This really deserves a journal entry on its own but...
10,000 years ago, humans were mostly hunter/gatherers.
Agriculture changed that. With surplus food came larger populations which could support specialists. Specialists were people who could defend the village from barbarians, the priest who could help the city get along with "the gods", the people who made pottery, jewelry, metal works, as well as the people who could sell them.
Currency allowed people to trade more easily as well as provided a way for the village elders to "tax" the people.
In Elemental, the only resource available to me that doesn't "store" is food. That's why I made merchants use food because I could have it reserve one of your food resources.
In v1.09, we will have specialists instead. So a merchant will use up a specialist slot. The number of specialist slots a Kingdom/Empire gets is the total population /10 (the idea is that 10% of the population are specialists of various kinds though historically it's a bit less than that but this is a game not a historical simulator <g>).
So your village with 80 people will provide your Kingdom with 8 specialist slots. A merchant would use 1 slot. A Study would use another slot. You could build multiple such buildings as long as you have available specialist slots available. Similarly, a military unit would use a slot (not 1 per soldier but rather 1 per unit giving the advantage to those kingdoms that can field larger groups AND get us back towards a more epic feel because if a unit costs a specialist slot, the base training time of training ONE unit can be lowered and thus allow training of much larger groups to be much quicker getting players back to fielding much larger armies).
This is hardly an original idea of course. Sins of a Solar Empire has a supply level, GalCiv II has logistics (and incidentally, we do plan to introduce more logistics into Elemental to deal with singular super armies).
To the argument "You shouldn't limit the # of workshops by population" I say this: In the real world, and this is a pretty well known fact, that only a tiny % of people are capable of being a specialist. It's actually less than 10%. Most of us aren't specialists. If it were easy to start up a workshop or run a market or be in charge of a university then what's stopping people from going out and doing that? The answer is that most of us can't do it, only a small % of the population is capable of doing it.

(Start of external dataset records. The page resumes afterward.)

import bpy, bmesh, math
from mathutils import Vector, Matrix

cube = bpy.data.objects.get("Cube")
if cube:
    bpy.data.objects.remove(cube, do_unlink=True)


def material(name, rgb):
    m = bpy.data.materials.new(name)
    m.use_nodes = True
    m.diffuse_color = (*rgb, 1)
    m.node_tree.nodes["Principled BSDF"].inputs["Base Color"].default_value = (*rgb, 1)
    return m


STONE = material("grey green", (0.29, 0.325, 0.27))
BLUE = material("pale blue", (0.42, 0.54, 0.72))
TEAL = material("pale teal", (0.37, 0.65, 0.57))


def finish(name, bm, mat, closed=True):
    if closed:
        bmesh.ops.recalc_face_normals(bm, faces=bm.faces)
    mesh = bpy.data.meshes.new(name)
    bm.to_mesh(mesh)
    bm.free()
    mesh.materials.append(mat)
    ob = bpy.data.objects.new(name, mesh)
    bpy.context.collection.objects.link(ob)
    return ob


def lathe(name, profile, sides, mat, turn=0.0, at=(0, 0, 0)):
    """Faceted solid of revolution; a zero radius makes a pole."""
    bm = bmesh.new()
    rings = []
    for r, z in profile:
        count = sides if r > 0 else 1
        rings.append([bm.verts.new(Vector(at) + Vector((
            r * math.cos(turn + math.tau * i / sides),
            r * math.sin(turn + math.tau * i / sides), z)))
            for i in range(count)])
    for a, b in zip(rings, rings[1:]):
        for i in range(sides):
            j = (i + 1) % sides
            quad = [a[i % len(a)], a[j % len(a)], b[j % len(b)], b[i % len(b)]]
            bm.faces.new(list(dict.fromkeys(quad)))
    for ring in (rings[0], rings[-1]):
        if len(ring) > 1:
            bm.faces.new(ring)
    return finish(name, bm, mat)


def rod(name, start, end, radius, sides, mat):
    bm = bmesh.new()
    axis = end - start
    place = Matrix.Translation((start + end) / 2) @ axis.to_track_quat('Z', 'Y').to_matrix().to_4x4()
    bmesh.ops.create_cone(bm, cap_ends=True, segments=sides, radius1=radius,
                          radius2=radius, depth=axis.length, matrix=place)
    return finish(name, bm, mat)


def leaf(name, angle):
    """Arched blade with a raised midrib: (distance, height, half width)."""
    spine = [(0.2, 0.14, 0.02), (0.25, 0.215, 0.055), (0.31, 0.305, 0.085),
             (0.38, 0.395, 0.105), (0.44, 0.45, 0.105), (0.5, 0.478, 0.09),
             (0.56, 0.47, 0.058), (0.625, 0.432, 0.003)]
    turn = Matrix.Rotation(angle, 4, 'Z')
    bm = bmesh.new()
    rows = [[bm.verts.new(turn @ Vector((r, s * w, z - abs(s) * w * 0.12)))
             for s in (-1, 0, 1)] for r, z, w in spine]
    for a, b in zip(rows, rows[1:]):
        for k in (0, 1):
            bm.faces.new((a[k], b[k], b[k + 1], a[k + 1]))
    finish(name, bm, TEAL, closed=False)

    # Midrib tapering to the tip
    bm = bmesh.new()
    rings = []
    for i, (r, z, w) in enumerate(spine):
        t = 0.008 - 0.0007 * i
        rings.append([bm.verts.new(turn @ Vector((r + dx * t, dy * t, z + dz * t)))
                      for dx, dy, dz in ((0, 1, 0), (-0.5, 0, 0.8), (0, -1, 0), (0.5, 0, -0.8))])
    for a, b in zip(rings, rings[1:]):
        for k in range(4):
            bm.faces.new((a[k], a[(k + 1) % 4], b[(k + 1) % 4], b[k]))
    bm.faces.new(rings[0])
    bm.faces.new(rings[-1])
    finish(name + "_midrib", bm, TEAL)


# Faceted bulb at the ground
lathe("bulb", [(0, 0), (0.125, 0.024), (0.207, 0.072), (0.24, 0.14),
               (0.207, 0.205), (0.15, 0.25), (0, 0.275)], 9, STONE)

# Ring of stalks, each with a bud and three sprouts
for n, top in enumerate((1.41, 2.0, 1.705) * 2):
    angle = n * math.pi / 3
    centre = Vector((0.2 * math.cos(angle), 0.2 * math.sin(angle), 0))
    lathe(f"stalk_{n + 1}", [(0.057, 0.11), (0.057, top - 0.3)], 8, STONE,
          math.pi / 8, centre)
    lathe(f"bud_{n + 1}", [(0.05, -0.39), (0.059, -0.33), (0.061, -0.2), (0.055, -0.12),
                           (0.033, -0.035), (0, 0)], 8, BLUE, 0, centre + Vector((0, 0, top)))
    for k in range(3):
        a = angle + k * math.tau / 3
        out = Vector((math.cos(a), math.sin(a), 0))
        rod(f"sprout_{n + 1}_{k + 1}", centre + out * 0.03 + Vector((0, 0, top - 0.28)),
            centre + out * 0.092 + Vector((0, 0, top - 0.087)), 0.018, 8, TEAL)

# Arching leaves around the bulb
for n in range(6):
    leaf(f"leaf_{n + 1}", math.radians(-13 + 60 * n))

Most of us in the real world are drones.
Now, if you'll excuse me, I am going to go stare at the wall for a bit while drooling.